Collected data:
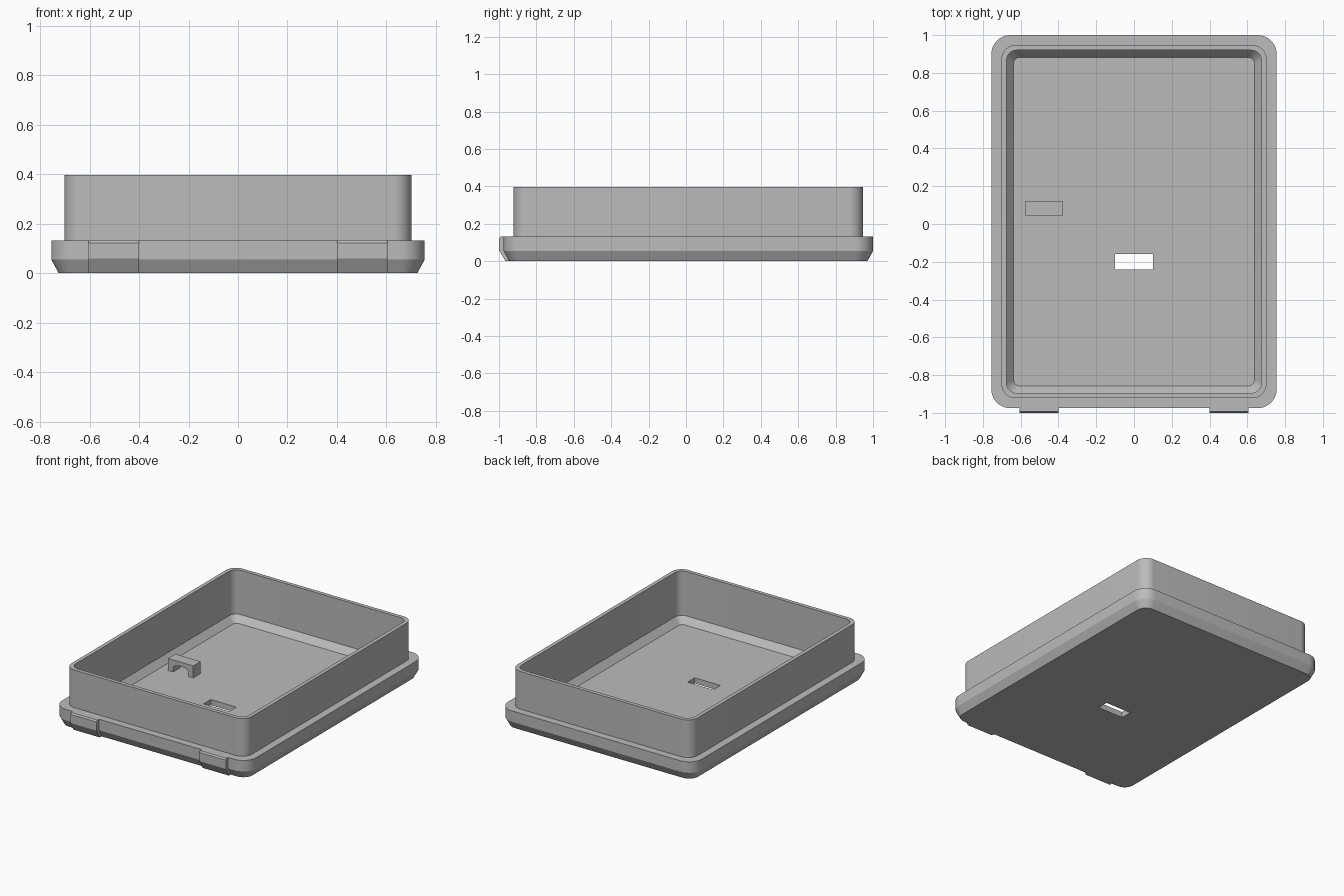
import bpy, bmesh
from math import sin, cos, pi, radians

default = bpy.data.objects.get("Cube")
if default:
    bpy.data.objects.remove(default, do_unlink=True)

grey = bpy.data.materials.new("plain grey")
grey.use_nodes = True
colour = (0.5, 0.5, 0.5, 1)
grey.diffuse_color = colour
grey.node_tree.nodes["Principled BSDF"].inputs["Base Color"].default_value = colour

CENTRE_Y = 0.0125


def finish(name, bm, smooth=True):
    bmesh.ops.recalc_face_normals(bm, faces=bm.faces)
    mesh = bpy.data.meshes.new(name)
    bm.to_mesh(mesh)
    bm.free()
    obj = bpy.data.objects.new(name, mesh)
    mesh.materials.append(grey)
    bpy.context.collection.objects.link(obj)
    bpy.ops.object.select_all(action="DESELECT")
    obj.select_set(True)
    bpy.context.view_layer.objects.active = obj
    if smooth:
        bpy.ops.object.shade_smooth_by_angle(angle=radians(25))
    return obj


def rounded_ring(bm, inset, radius, z, steps=10):
    """Rounded rectangle, inset from the widest outline of the tray."""
    hx, hy = 0.755 - inset - radius, 0.9875 - inset - radius
    ring = []
    for corner, (sx, sy) in enumerate([(1, 1), (-1, 1), (-1, -1), (1, -1)]):
        for i in range(steps + 1):
            a = (corner + i / steps) * pi / 2
            ring.append(bm.verts.new((sx * hx + radius * cos(a),
                                      CENTRE_Y + sy * hy + radius * sin(a), z)))
    return ring


def prism(name, outline, place, start, end):
    """Extrude a 2D outline between two positions along the third axis."""
    bm = bmesh.new()
    a, b = [[bm.verts.new(place(u, v, t)) for u, v in outline] for t in (start, end)]
    bm.faces.new(a)
    bm.faces.new(b)
    for i in range(len(a)):
        j = (i + 1) % len(a)
        bm.faces.new((a[i], a[j], b[j], b[i]))
    return finish(name, bm)


# Tray: flanged base, thin upright wall, chamfered floor (inset, radius, z)
profile = [(0.03, 0.07, 0), (0, 0.1, 0.055), (0, 0.1, 0.132), (0.053, 0.075, 0.132),
           (0.053, 0.075, 0.397), (0.08, 0.055, 0.397), (0.08, 0.055, 0.085),
           (0.118, 0.03, 0.04)]
bm = bmesh.new()
rings = [rounded_ring(bm, *p) for p in profile]
for low, high in zip(rings, rings[1:]):
    for i in range(len(low)):
        j = (i + 1) % len(low)
        bm.faces.new((low[i], low[j], high[j], high[i]))
bm.faces.new(rings[0])
bm.faces.new(rings[-1])
tray = finish("tray", bm, smooth=False)

# Slot through the floor
slot = prism("slot_cutter", [(-0.1, -0.24), (0.1, -0.24), (0.1, -0.16), (-0.1, -0.16)],
             lambda x, y, z: (x, y, z), -0.1, 0.2)
cut = tray.modifiers.new("slot", "BOOLEAN")
cut.operation, cut.solver, cut.object = "DIFFERENCE", "EXACT", slot
bpy.context.view_layer.objects.active = tray
bpy.ops.object.modifier_apply(modifier=cut.name)
bpy.data.objects.remove(slot, do_unlink=True)
bpy.ops.object.select_all(action="DESELECT")
tray.select_set(True)
bpy.ops.object.shade_smooth_by_angle(angle=radians(25))

# Pads on the front of the flange, one on each side
pad = [(-0.94, 0), (-0.965, 0), (-1, 0.06), (-1, 0.122), (-0.992, 0.132), (-0.94, 0.132)]
for side, sign in (("left", 1), ("right", -1)):
    prism(side + "_front_pad", pad, lambda y, z, x: (x, y, z), sign * 0.4, sign * 0.605)

# Small strap loop standing on the floor, with a rounded opening
arch = [(-0.475 + 0.06 * cos(a), 0.07 + 0.025 * sin(a))
        for a in (pi * i / 10 for i in range(11))]
loop = [(-0.378, 0.035), (-0.378, 0.125), (-0.575, 0.125), (-0.575, 0.035),
        (-0.535, 0.035)] + arch[::-1] + [(-0.415, 0.035)]
prism("strap_loop", loop, lambda x, z, y: (x, y, z), 0.042, 0.123)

WHAT IS REQUIRED: Reproduce the entries above exactly, without images.

EXERCISE SOLUTION:
import bpy, bmesh
from math import sin, cos, pi, radians

default = bpy.data.objects.get("Cube")
if default:
    bpy.data.objects.remove(default, do_unlink=True)

grey = bpy.data.materials.new("plain grey")
grey.use_nodes = True
colour = (0.5, 0.5, 0.5, 1)
grey.diffuse_color = colour
grey.node_tree.nodes["Principled BSDF"].inputs["Base Color"].default_value = colour

CENTRE_Y = 0.0125


def finish(name, bm, smooth=True):
    bmesh.ops.recalc_face_normals(bm, faces=bm.faces)
    mesh = bpy.data.meshes.new(name)
    bm.to_mesh(mesh)
    bm.free()
    obj = bpy.data.objects.new(name, mesh)
    mesh.materials.append(grey)
    bpy.context.collection.objects.link(obj)
    bpy.ops.object.select_all(action="DESELECT")
    obj.select_set(True)
    bpy.context.view_layer.objects.active = obj
    if smooth:
        bpy.ops.object.shade_smooth_by_angle(angle=radians(25))
    return obj


def rounded_ring(bm, inset, radius, z, steps=10):
    """Rounded rectangle, inset from the widest outline of the tray."""
    hx, hy = 0.755 - inset - radius, 0.9875 - inset - radius
    ring = []
    for corner, (sx, sy) in enumerate([(1, 1), (-1, 1), (-1, -1), (1, -1)]):
        for i in range(steps + 1):
            a = (corner + i / steps) * pi / 2
            ring.append(bm.verts.new((sx * hx + radius * cos(a),
                                      CENTRE_Y + sy * hy + radius * sin(a), z)))
    return ring


def prism(name, outline, place, start, end):
    """Extrude a 2D outline between two positions along the third axis."""
    bm = bmesh.new()
    a, b = [[bm.verts.new(place(u, v, t)) for u, v in outline] for t in (start, end)]
    bm.faces.new(a)
    bm.faces.new(b)
    for i in range(len(a)):
        j = (i + 1) % len(a)
        bm.faces.new((a[i], a[j], b[j], b[i]))
    return finish(name, bm)


# Tray: flanged base, thin upright wall, chamfered floor (inset, radius, z)
profile = [(0.03, 0.07, 0), (0, 0.1, 0.055), (0, 0.1, 0.132), (0.053, 0.075, 0.132),
           (0.053, 0.075, 0.397), (0.08, 0.055, 0.397), (0.08, 0.055, 0.085),
           (0.118, 0.03, 0.04)]
bm = bmesh.new()
rings = [rounded_ring(bm, *p) for p in profile]
for low, high in zip(rings, rings[1:]):
    for i in range(len(low)):
        j = (i + 1) % len(low)
        bm.faces.new((low[i], low[j], high[j], high[i]))
bm.faces.new(rings[0])
bm.faces.new(rings[-1])
tray = finish("tray", bm, smooth=False)

# Slot through the floor
slot = prism("slot_cutter", [(-0.1, -0.24), (0.1, -0.24), (0.1, -0.16), (-0.1, -0.16)],
             lambda x, y, z: (x, y, z), -0.1, 0.2)
cut = tray.modifiers.new("slot", "BOOLEAN")
cut.operation, cut.solver, cut.object = "DIFFERENCE", "EXACT", slot
bpy.context.view_layer.objects.active = tray
bpy.ops.object.modifier_apply(modifier=cut.name)
bpy.data.objects.remove(slot, do_unlink=True)
bpy.ops.object.select_all(action="DESELECT")
tray.select_set(True)
bpy.ops.object.shade_smooth_by_angle(angle=radians(25))

# Pads on the front of the flange, one on each side
pad = [(-0.94, 0), (-0.965, 0), (-1, 0.06), (-1, 0.122), (-0.992, 0.132), (-0.94, 0.132)]
for side, sign in (("left", 1), ("right", -1)):
    prism(side + "_front_pad", pad, lambda y, z, x: (x, y, z), sign * 0.4, sign * 0.605)

# Small strap loop standing on the floor, with a rounded opening
arch = [(-0.475 + 0.06 * cos(a), 0.07 + 0.025 * sin(a))
        for a in (pi * i / 10 for i in range(11))]
loop = [(-0.378, 0.035), (-0.378, 0.125), (-0.575, 0.125), (-0.575, 0.035),
        (-0.535, 0.035)] + arch[::-1] + [(-0.415, 0.035)]
prism("strap_loop", loop, lambda x, z, y: (x, y, z), 0.042, 0.123)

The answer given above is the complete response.